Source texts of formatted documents
Content starts

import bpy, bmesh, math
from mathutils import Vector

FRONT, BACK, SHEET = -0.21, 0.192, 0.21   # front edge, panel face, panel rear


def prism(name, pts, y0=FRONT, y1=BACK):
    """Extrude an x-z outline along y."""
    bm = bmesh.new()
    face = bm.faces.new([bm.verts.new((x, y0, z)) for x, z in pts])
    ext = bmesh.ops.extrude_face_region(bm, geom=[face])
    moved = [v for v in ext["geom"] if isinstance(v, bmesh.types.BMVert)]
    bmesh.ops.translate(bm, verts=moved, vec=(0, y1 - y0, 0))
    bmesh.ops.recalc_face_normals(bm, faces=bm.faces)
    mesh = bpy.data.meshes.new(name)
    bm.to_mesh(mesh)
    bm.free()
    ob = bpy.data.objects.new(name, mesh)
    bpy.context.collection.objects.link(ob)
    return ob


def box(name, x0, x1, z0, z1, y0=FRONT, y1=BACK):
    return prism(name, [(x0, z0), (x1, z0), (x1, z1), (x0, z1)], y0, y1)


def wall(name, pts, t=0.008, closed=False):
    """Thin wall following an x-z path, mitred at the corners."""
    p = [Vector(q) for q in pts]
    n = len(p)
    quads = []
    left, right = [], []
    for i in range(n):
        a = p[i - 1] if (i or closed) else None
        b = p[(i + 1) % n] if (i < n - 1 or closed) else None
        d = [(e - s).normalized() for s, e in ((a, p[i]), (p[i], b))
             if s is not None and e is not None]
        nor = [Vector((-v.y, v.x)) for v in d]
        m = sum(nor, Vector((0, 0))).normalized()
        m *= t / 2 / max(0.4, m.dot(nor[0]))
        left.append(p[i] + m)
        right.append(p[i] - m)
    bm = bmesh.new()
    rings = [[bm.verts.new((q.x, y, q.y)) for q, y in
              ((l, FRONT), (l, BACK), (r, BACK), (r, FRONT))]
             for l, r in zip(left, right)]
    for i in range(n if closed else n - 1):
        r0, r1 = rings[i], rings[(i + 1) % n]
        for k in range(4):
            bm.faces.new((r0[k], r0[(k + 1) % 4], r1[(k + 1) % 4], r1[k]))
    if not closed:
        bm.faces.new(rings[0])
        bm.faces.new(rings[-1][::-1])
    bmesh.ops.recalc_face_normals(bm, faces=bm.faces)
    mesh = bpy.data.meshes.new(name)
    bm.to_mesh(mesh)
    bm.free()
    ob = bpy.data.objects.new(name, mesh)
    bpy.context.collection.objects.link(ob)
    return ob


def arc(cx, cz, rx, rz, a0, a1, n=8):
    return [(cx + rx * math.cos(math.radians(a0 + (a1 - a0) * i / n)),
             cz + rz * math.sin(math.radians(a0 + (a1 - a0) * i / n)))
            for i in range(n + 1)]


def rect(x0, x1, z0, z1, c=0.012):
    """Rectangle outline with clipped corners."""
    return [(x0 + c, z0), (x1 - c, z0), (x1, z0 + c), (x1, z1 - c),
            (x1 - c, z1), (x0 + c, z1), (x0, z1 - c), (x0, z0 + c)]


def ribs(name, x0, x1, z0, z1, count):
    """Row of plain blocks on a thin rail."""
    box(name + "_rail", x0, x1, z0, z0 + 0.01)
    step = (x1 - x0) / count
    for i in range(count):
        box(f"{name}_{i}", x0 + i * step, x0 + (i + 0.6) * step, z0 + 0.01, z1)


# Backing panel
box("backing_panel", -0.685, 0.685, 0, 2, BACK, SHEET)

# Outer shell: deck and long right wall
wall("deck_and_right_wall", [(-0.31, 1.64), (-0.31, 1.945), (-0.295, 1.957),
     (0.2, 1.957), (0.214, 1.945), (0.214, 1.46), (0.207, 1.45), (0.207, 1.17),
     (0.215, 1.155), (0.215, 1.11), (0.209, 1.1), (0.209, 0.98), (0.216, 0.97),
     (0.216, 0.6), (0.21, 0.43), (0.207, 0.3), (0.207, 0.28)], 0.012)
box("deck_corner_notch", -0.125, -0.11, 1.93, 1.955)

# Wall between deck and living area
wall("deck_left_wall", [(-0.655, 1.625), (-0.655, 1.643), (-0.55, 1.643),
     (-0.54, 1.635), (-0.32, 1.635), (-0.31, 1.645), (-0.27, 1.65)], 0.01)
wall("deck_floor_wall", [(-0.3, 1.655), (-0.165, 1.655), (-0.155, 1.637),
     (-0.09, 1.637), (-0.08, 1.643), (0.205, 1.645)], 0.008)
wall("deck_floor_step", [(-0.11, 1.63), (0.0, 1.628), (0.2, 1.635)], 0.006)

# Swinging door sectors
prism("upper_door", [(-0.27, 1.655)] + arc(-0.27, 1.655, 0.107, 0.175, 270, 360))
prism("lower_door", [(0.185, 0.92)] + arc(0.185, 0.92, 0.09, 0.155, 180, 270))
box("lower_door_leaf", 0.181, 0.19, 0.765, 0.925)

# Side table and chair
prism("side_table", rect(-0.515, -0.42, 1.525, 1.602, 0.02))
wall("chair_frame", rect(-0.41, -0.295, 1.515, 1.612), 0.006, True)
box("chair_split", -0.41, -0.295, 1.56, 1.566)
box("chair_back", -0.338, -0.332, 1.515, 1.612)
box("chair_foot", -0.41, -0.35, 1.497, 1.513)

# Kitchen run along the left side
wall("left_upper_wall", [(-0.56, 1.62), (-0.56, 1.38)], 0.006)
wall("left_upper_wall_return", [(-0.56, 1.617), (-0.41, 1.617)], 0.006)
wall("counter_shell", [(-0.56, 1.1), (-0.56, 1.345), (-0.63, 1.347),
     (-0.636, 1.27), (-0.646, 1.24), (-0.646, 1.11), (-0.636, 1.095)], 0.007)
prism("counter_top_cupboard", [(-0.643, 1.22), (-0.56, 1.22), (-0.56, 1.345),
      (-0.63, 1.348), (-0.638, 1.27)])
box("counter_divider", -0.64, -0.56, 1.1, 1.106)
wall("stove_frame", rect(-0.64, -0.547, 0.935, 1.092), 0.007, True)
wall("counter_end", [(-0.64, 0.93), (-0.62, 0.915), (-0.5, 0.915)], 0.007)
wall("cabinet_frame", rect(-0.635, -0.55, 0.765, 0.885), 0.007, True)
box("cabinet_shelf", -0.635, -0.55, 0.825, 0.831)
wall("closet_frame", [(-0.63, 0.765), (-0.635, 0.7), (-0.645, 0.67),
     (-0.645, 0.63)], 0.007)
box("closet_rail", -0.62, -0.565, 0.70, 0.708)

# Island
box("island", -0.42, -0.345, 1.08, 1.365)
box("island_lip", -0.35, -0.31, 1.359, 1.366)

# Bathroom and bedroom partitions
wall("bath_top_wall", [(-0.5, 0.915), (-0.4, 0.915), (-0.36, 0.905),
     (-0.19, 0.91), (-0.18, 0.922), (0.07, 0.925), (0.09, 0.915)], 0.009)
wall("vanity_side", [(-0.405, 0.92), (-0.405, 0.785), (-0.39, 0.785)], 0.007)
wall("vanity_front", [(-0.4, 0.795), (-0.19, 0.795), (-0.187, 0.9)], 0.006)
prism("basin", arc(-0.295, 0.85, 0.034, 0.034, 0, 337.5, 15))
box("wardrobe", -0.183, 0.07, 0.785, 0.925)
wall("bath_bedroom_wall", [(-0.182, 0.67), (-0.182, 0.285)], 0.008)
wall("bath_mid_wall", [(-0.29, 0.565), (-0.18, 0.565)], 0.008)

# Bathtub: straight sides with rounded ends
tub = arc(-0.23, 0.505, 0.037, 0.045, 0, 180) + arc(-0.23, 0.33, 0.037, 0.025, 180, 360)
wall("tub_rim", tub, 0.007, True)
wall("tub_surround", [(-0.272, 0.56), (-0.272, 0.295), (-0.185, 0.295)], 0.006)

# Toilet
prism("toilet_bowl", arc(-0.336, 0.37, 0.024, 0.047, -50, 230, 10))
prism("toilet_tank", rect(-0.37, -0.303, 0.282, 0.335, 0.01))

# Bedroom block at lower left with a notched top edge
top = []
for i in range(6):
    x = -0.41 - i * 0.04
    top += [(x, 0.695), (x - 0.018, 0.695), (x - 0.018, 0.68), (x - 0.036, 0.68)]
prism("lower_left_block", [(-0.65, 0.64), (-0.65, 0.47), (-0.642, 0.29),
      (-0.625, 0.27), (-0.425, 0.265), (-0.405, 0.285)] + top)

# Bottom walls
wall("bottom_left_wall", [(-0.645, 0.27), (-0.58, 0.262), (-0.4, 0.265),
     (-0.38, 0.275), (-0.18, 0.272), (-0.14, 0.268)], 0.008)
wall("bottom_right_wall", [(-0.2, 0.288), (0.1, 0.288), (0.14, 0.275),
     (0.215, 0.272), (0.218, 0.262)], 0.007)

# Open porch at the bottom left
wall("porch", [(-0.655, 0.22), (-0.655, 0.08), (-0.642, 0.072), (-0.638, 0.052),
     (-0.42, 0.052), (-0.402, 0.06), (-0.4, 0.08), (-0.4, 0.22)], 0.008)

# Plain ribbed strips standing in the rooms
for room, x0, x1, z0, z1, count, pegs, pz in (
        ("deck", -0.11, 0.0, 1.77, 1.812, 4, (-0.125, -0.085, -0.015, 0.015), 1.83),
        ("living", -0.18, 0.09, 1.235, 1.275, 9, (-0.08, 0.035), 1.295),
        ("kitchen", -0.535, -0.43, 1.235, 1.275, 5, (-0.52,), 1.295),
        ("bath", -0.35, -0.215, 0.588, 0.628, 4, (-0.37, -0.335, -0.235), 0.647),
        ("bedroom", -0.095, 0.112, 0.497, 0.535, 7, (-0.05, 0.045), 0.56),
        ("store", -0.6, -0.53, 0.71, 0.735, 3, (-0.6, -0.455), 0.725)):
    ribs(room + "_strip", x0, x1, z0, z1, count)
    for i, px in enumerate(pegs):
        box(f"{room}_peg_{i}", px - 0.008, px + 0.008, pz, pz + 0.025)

Content ends

Which lines above include "closed"? Show each of them by copying it.

> Result of the exercise
def wall(name, pts, t=0.008, closed=False):
        a = p[i - 1] if (i or closed) else None
        b = p[(i + 1) % n] if (i < n - 1 or closed) else None
    for i in range(n if closed else n - 1):
    if not closed:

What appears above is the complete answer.